--- DATA Enclosed Below ---

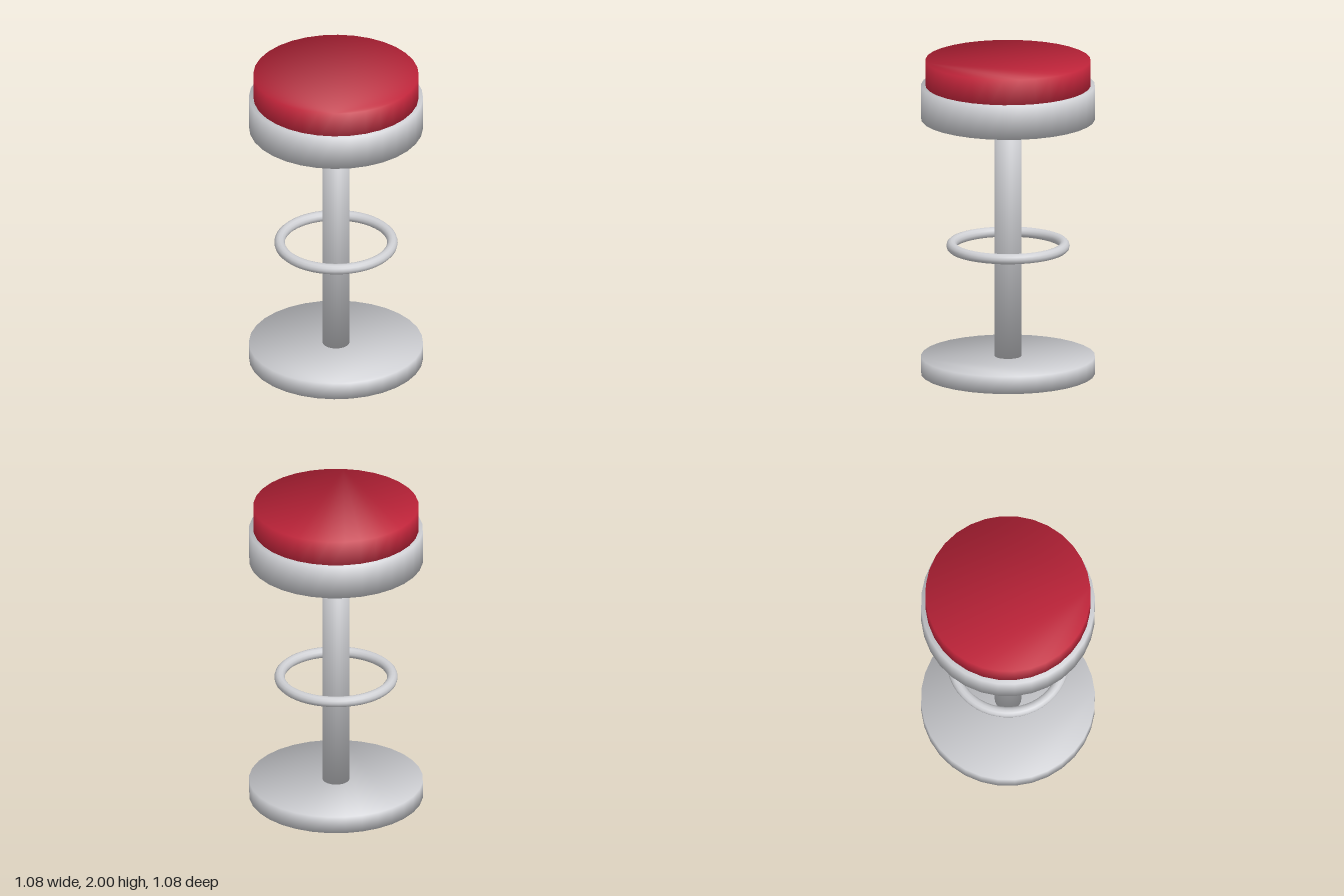
import * as THREE from 'three';

const SIDES = 32;

// Closed disc or post whose soft normals roll over the rims
function softCylinder(radius, bottom, top) {
  const positions = [], normals = [], index = [];
  for (const [y, up] of [[bottom, -1], [top, 1]]) {
    for (let i = 0; i < SIDES; i++) {
      const a = (i / SIDES) * Math.PI * 2;
      const s = Math.sin(a), c = Math.cos(a);
      positions.push(radius * s, y, radius * c);
      normals.push(s * Math.SQRT1_2, up * Math.SQRT1_2, c * Math.SQRT1_2);
    }
  }
  for (let i = 0; i < SIDES; i++) {
    const j = (i + 1) % SIDES;
    index.push(i, j, SIDES + j, i, SIDES + j, SIDES + i); // wall
    if (i > 0 && j > 0) {
      index.push(0, j, i); // underside
      index.push(SIDES, SIDES + i, SIDES + j); // top
    }
  }
  const geometry = new THREE.BufferGeometry();
  geometry.setAttribute('position', new THREE.Float32BufferAttribute(positions, 3));
  geometry.setAttribute('normal', new THREE.Float32BufferAttribute(normals, 3));
  geometry.setIndex(index);
  return geometry;
}

export function createModel() {
  const stool = new THREE.Group();
  stool.name = 'barStool';

  const metal = new THREE.MeshStandardMaterial({ color: 0xcfd0d4 });
  metal.name = 'light grey metal';
  const fabric = new THREE.MeshStandardMaterial({ color: 0xc0243a });
  fabric.name = 'red upholstery';

  const add = (name, geometry, material) => {
    const mesh = new THREE.Mesh(geometry, material);
    mesh.name = name;
    stool.add(mesh);
    return mesh;
  };

  // Floor plate, post and seat
  add('base', softCylinder(0.54, 0, 0.11), metal);
  add('post', softCylinder(0.083, 0.1, 1.64), metal);
  add('seatPan', softCylinder(0.54, 1.625, 1.84), metal);
  add('cushion', softCylinder(0.513, 1.8, 2), fabric);

  // Free-standing foot ring around the post
  const ring = add('footRing', new THREE.TorusGeometry(0.35, 0.033, 12, 48), metal);
  ring.rotation.x = Math.PI / 2;
  ring.position.y = 0.815;

  return stool;
}
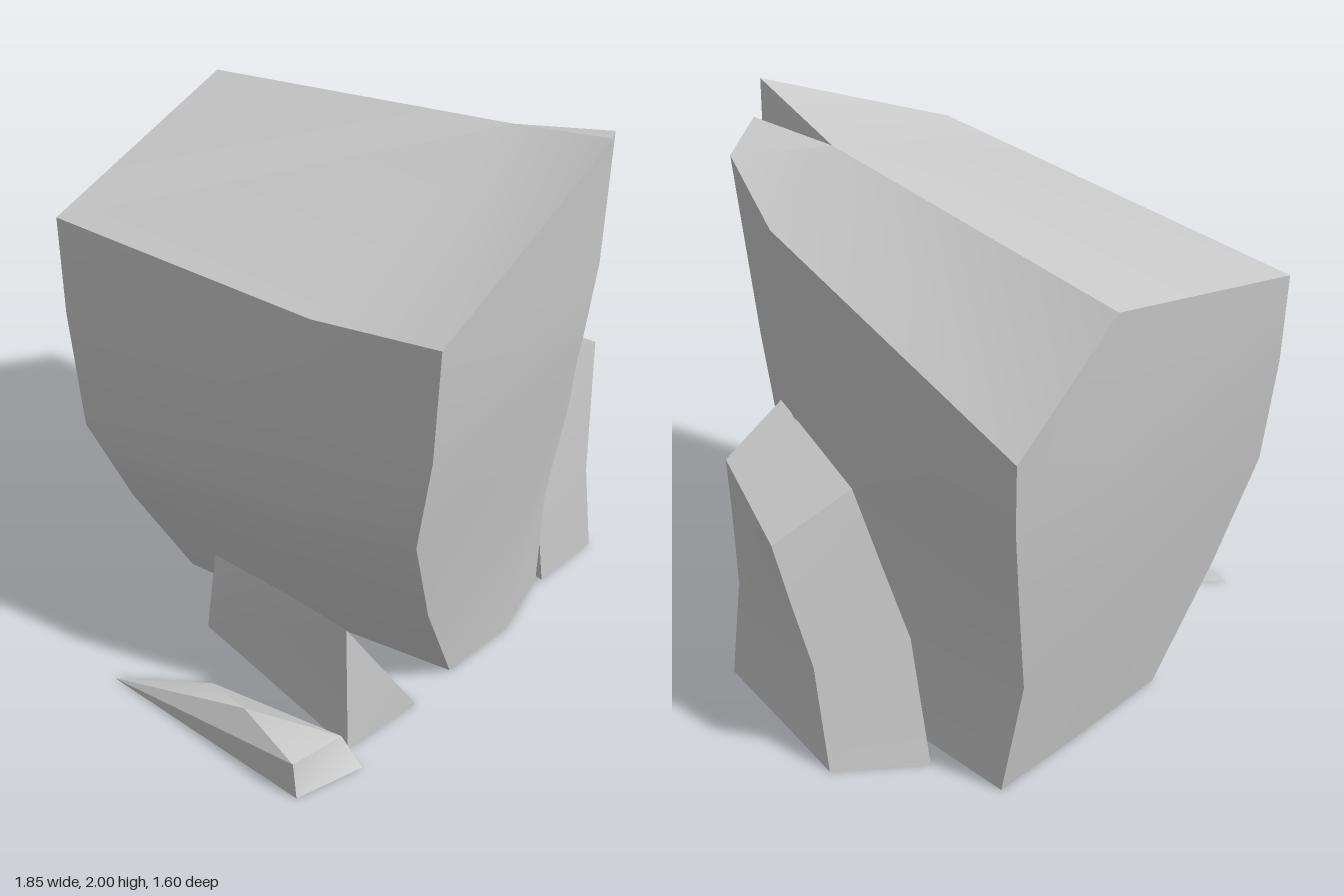
import * as THREE from 'three';
import { toCreasedNormals } from 'three/addons/utils/BufferGeometryUtils.js';

const material = new THREE.MeshStandardMaterial({ color: 0xcccccc, side: THREE.DoubleSide });

// Builds a rock from polygons, each given as a fan of corner points
function rock(name, polygons) {
  const positions = [];
  for (const p of polygons) {
    for (let i = 1; i < p.length - 1; i++) positions.push(...p[0], ...p[i], ...p[i + 1]);
  }
  const geometry = new THREE.BufferGeometry();
  geometry.setAttribute('position', new THREE.Float32BufferAttribute(positions, 3));
  const mesh = new THREE.Mesh(toCreasedNormals(geometry, 0.55), material);
  mesh.name = name;
  return mesh;
}

// Side walls between neighbouring columns, each column listed from top to bottom
function walls(columns) {
  const quads = [];
  columns.forEach((a, i) => {
    const b = columns[(i + 1) % columns.length];
    for (let k = 0; k < a.length - 1; k++) quads.push([a[k + 1], b[k + 1], b[k], a[k]]);
  });
  return quads;
}

// Tall boulder, leaning outwards, with a cleft in the front of its ridge
function mainBoulder() {
  const columns = [
    [[-0.53, 1.63, 0.72], [-0.52, 1.2, 0.69], [-0.51, 0.84, 0.63], [-0.34, 0.42, 0.57], [-0.12, 0, 0.52]],
    [[0.31, 1.52, 0.76], [0.3, 1.2, 0.72], [0.27, 0.84, 0.66], [0.22, 0.42, 0.59], [0.18, 0, 0.56]],
    [[0.54, 1.86, 0.66], [0.48, 1.2, 0.63], [0.44, 0.84, 0.61], [0.4, 0.46, 0.56], [0.47, 0, 0.5]],
    [[0.62, 1.71, 0.4], [0.58, 1.2, 0.4], [0.54, 0.84, 0.4], [0.52, 0.45, 0.38], [0.55, 0, 0.36]],
    [[0.72, 1.36, -0.73], [0.69, 1.1, -0.7], [0.64, 0.8, -0.67], [0.57, 0.42, -0.63], [0.61, 0, -0.57]],
    [[0.33, 1.73, -0.78], [0.32, 1.2, -0.76], [0.3, 0.8, -0.72], [0.25, 0.42, -0.65], [0.25, 0, -0.57]],
    [[-0.5, 1.54, -0.8], [-0.53, 1.2, -0.76], [-0.55, 0.79, -0.69], [-0.4, 0.42, -0.63], [-0.18, 0, -0.56]],
    [[-0.555, 1.58, 0.26], [-0.55, 1.2, 0.2], [-0.54, 0.81, 0.1], [-0.38, 0.42, 0], [-0.17, 0, 0]],
  ];
  const [frontLeft, cleft, frontRight, right, backRight, ridge, backLeft, left] = columns.map((c) => c[0]);
  const cleftLeft = [0.27, 2, 0.8], cleftRight = [0.36, 1.91, 0.74], cleftInner = [0.33, 1.9, 0.41];
  return rock('mainBoulder', [
    ...walls(columns),
    // front corners beside the cleft, and its two walls
    [frontLeft, cleft, cleftLeft],
    [cleft, frontRight, cleftRight],
    [cleft, cleftInner, cleftLeft],
    [cleft, cleftRight, cleftInner],
    // two sloping tops meeting at the ridge
    [cleftInner, ridge, backLeft, left, frontLeft, cleftLeft],
    [cleftInner, cleftRight, frontRight, right, backRight, ridge],
  ]);
}

// Medium block against the side
function sideBlock() {
  const columns = [
    [[0.53, 1.02, 0.49], [0.49, 0.9, 0.5], [0.42, 0.48, 0.51], [0.48, 0, 0.52]],
    [[0.76, 0.88, 0.52], [0.74, 0.68, 0.53], [0.72, 0.36, 0.54], [0.76, 0, 0.55]],
    [[0.9, 0.77, 0.16], [0.885, 0.57, 0.1], [0.87, 0.34, 0.02], [0.92, 0, -0.09]],
    [[0.65, 0.92, 0.04], [0.64, 0.7, -0.06], [0.62, 0.42, -0.18], [0.67, 0, -0.31]],
  ];
  return rock('sideBlock', [...walls(columns), columns.map((c) => c[0])]);
}

// Wedge with a ridge falling towards the back
function wedgeRock() {
  const peak = [-0.62, 0.49, 0.44], ridge = [-0.57, 0.47, 0.19], tail = [-0.33, 0.25, -0.33];
  const frontLeft = [-0.64, 0, 0.46], backLeft = [-0.42, 0, -0.3];
  const edge = [-0.44, 0.18, 0.5], frontRight = [-0.33, 0, 0.52], backRight = [-0.18, 0, -0.25];
  return rock('wedgeRock', [
    [backLeft, frontLeft, peak],
    [backLeft, peak, ridge, tail],
    [frontLeft, frontRight, edge, peak],
    [ridge, peak, edge, frontRight, backRight, tail],
    [backRight, backLeft, tail],
  ]);
}

// Low splinter lying on the ground
function splinterRock() {
  const topLeft = [-0.915, 0.13, 0.44], topRight = [-0.69, 0.1, 0.47], peak = [-0.82, 0.16, 0.17];
  const back = [-0.82, 0, -0.39], right = [-0.645, 0, -0.1];
  const frontLeft = [-0.925, 0, 0.46], frontRight = [-0.685, 0, 0.55];
  return rock('splinterRock', [
    [frontLeft, frontRight, topRight, topLeft],
    [back, frontLeft, topLeft, peak],
    [frontRight, right, topRight],
    [peak, topLeft, topRight, right, back],
  ]);
}

export function createModel() {
  const group = new THREE.Group();
  group.name = 'rockFormation';
  group.add(mainBoulder(), sideBlock(), wedgeRock(), splinterRock());
  return group;
}
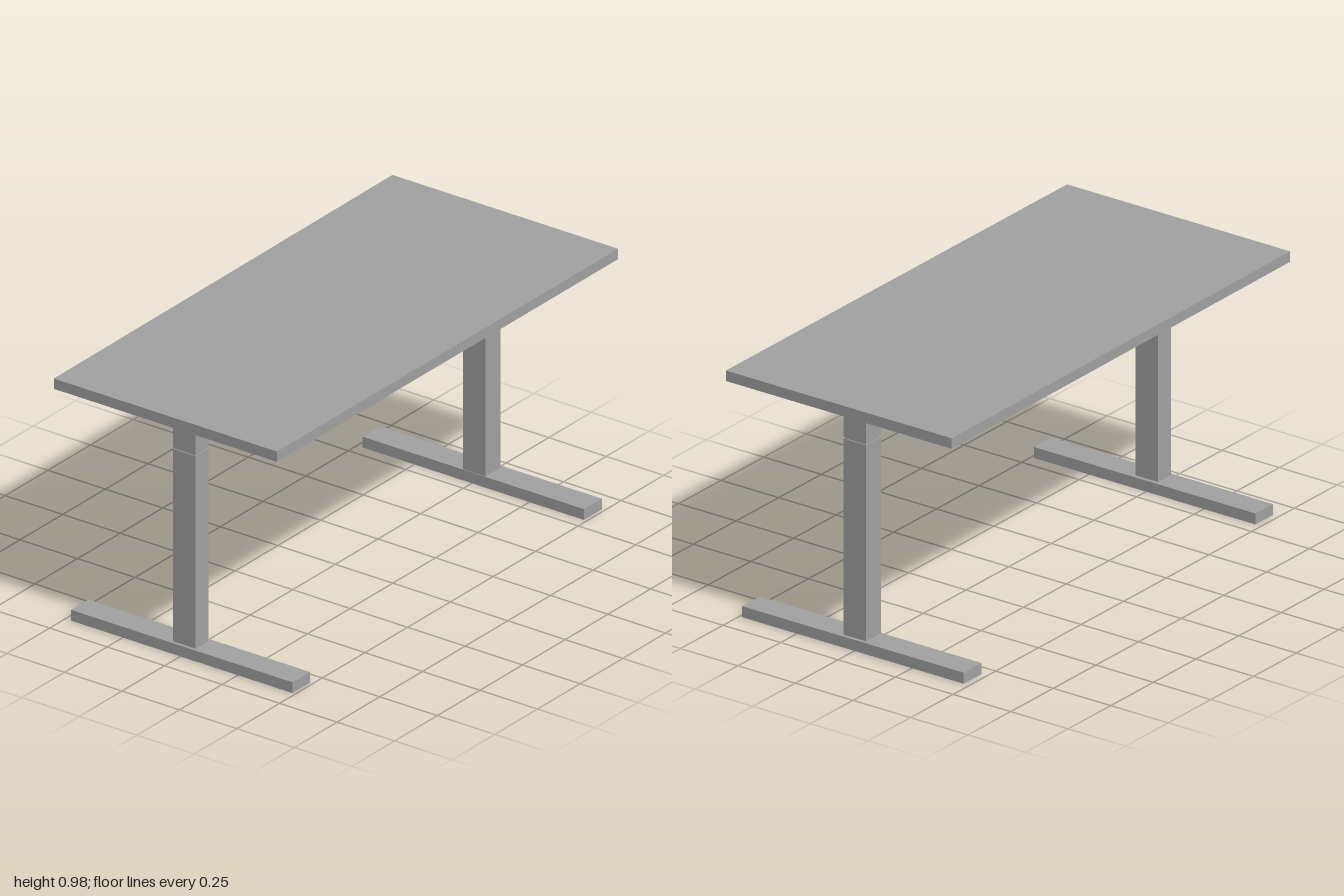
import * as THREE from 'three';

const grey = new THREE.MeshStandardMaterial({ color: 0xa2a2a2 });
grey.name = 'grey';

// Box given by its limits on each axis
function block(name, [x0, x1], [y0, y1], [z0, z1]) {
  const mesh = new THREE.Mesh(new THREE.BoxGeometry(x1 - x0, y1 - y0, z1 - z0), grey);
  mesh.position.set((x0 + x1) / 2, (y0 + y1) / 2, (z0 + z1) / 2);
  mesh.name = name;
  return mesh;
}

// T-shaped leg: floor foot, lower column, recessed seam and upper column
function leg(name, footX, columnX) {
  const group = new THREE.Group();
  group.name = name;
  const columnZ = [-0.04, 0.058];
  const seamX = [columnX[0] + 0.004, columnX[1] - 0.004];
  group.add(
    block('foot', footX, [0, 0.042], [-0.475, 0.488]),
    block('lowerColumn', columnX, [0.042, 0.791], columnZ),
    block('seam', seamX, [0.791, 0.798], [-0.036, 0.054]),
    block('upperColumn', columnX, [0.798, 0.936], columnZ)
  );
  return group;
}

export function createModel() {
  const model = new THREE.Group();
  model.name = 'desk';

  // Tabletop: a slab whose back edge runs slightly askew
  const outline = new THREE.Shape([
    new THREE.Vector2(-1, -0.488),
    new THREE.Vector2(1, -0.488),
    new THREE.Vector2(1, 0.494),
    new THREE.Vector2(-1, 0.482),
  ]);
  const slab = new THREE.ExtrudeGeometry(outline, { depth: 0.04, bevelEnabled: false });
  slab.rotateX(-Math.PI / 2);
  const tabletop = new THREE.Mesh(slab, grey);
  tabletop.position.y = 0.936;
  tabletop.name = 'tabletop';

  model.add(
    tabletop,
    leg('rightLeg', [-0.908, -0.806], [-0.896, -0.822]),
    leg('leftLeg', [0.8, 0.904], [0.802, 0.89])
  );
  return model;
}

--- End of Enclosed DATA ---

▶ [WORK REQUEST] Return every line above where "walls" appears.

▶ [WORKED SOLUTION]
// Side walls between neighbouring columns, each column listed from top to bottom
function walls(columns) {
    ...walls(columns),
    // front corners beside the cleft, and its two walls
  return rock('sideBlock', [...walls(columns), columns.map((c) => c[0])]);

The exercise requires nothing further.